__MATERIALS PROVIDED__.
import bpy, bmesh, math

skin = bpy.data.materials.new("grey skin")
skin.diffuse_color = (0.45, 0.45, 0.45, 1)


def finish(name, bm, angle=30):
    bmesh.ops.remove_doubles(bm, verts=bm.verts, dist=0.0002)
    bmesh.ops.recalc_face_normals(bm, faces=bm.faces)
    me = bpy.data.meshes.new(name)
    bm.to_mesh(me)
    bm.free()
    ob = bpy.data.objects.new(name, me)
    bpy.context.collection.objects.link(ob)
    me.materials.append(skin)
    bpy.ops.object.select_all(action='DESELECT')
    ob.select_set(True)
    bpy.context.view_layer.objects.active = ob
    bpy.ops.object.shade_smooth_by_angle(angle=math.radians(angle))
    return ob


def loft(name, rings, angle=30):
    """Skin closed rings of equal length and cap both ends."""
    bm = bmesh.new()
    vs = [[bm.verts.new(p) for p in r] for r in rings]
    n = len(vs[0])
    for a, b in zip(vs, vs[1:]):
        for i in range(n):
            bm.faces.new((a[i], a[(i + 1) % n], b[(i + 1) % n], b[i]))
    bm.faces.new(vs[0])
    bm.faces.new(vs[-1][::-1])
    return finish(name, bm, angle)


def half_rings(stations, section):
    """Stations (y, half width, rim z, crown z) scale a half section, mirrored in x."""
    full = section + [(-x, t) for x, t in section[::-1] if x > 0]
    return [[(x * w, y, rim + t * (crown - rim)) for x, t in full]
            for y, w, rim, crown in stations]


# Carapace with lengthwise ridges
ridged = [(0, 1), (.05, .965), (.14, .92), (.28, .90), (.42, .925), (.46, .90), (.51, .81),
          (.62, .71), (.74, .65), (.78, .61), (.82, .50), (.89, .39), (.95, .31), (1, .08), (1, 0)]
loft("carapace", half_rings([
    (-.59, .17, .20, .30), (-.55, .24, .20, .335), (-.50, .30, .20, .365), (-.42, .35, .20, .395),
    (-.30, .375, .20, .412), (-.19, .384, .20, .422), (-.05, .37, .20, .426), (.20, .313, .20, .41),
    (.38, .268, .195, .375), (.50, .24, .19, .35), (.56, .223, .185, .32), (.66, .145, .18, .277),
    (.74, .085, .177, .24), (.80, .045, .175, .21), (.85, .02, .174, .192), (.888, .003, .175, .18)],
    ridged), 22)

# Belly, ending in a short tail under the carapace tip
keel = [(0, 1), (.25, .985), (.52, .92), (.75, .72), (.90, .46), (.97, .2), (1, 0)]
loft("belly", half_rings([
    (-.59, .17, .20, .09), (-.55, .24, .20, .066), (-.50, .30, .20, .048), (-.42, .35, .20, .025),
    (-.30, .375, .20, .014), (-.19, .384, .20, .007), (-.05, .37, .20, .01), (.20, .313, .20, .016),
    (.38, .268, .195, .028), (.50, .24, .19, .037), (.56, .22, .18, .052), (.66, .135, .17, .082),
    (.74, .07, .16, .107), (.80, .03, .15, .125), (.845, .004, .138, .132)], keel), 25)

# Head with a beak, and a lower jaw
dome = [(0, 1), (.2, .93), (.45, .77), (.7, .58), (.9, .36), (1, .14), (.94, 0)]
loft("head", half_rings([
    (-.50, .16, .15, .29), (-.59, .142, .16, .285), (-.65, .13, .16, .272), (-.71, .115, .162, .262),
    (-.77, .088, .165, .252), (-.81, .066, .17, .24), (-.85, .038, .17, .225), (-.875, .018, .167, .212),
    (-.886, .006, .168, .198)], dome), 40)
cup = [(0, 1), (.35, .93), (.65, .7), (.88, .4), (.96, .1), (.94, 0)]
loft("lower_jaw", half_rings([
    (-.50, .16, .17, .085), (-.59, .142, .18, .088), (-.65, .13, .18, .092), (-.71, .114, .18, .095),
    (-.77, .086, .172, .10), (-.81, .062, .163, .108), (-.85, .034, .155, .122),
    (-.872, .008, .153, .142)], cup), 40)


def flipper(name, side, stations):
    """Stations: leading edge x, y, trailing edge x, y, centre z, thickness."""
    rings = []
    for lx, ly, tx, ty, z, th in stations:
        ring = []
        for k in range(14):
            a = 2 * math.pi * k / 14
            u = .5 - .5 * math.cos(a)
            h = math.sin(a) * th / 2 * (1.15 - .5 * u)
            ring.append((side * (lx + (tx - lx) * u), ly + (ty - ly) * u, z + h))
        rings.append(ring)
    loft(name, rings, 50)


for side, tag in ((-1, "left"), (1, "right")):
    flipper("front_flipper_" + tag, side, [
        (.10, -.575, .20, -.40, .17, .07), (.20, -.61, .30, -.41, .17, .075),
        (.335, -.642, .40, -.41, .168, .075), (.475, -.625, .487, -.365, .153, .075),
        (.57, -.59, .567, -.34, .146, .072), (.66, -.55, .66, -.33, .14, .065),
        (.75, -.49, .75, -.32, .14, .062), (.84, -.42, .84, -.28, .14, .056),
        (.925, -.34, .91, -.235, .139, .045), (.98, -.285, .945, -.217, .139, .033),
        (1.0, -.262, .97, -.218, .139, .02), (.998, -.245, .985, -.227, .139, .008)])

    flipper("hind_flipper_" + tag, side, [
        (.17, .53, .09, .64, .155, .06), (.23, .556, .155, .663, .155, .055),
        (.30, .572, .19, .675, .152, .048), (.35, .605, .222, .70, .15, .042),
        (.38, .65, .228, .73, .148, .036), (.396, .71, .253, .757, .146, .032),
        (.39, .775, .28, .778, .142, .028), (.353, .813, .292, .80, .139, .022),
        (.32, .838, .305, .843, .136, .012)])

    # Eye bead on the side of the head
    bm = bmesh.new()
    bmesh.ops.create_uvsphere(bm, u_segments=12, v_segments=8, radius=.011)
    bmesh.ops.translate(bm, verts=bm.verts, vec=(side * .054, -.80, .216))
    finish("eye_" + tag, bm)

__WHAT YOU SHOULD DO__. Search the listing above for the string "side". Copy every line that contains it.

__REPLY TO THE EXERCISE__.
def flipper(name, side, stations):
            ring.append((side * (lx + (tx - lx) * u), ly + (ty - ly) * u, z + h))
for side, tag in ((-1, "left"), (1, "right")):
    flipper("front_flipper_" + tag, side, [
    flipper("hind_flipper_" + tag, side, [
    # Eye bead on the side of the head
    bmesh.ops.translate(bm, verts=bm.verts, vec=(side * .054, -.80, .216))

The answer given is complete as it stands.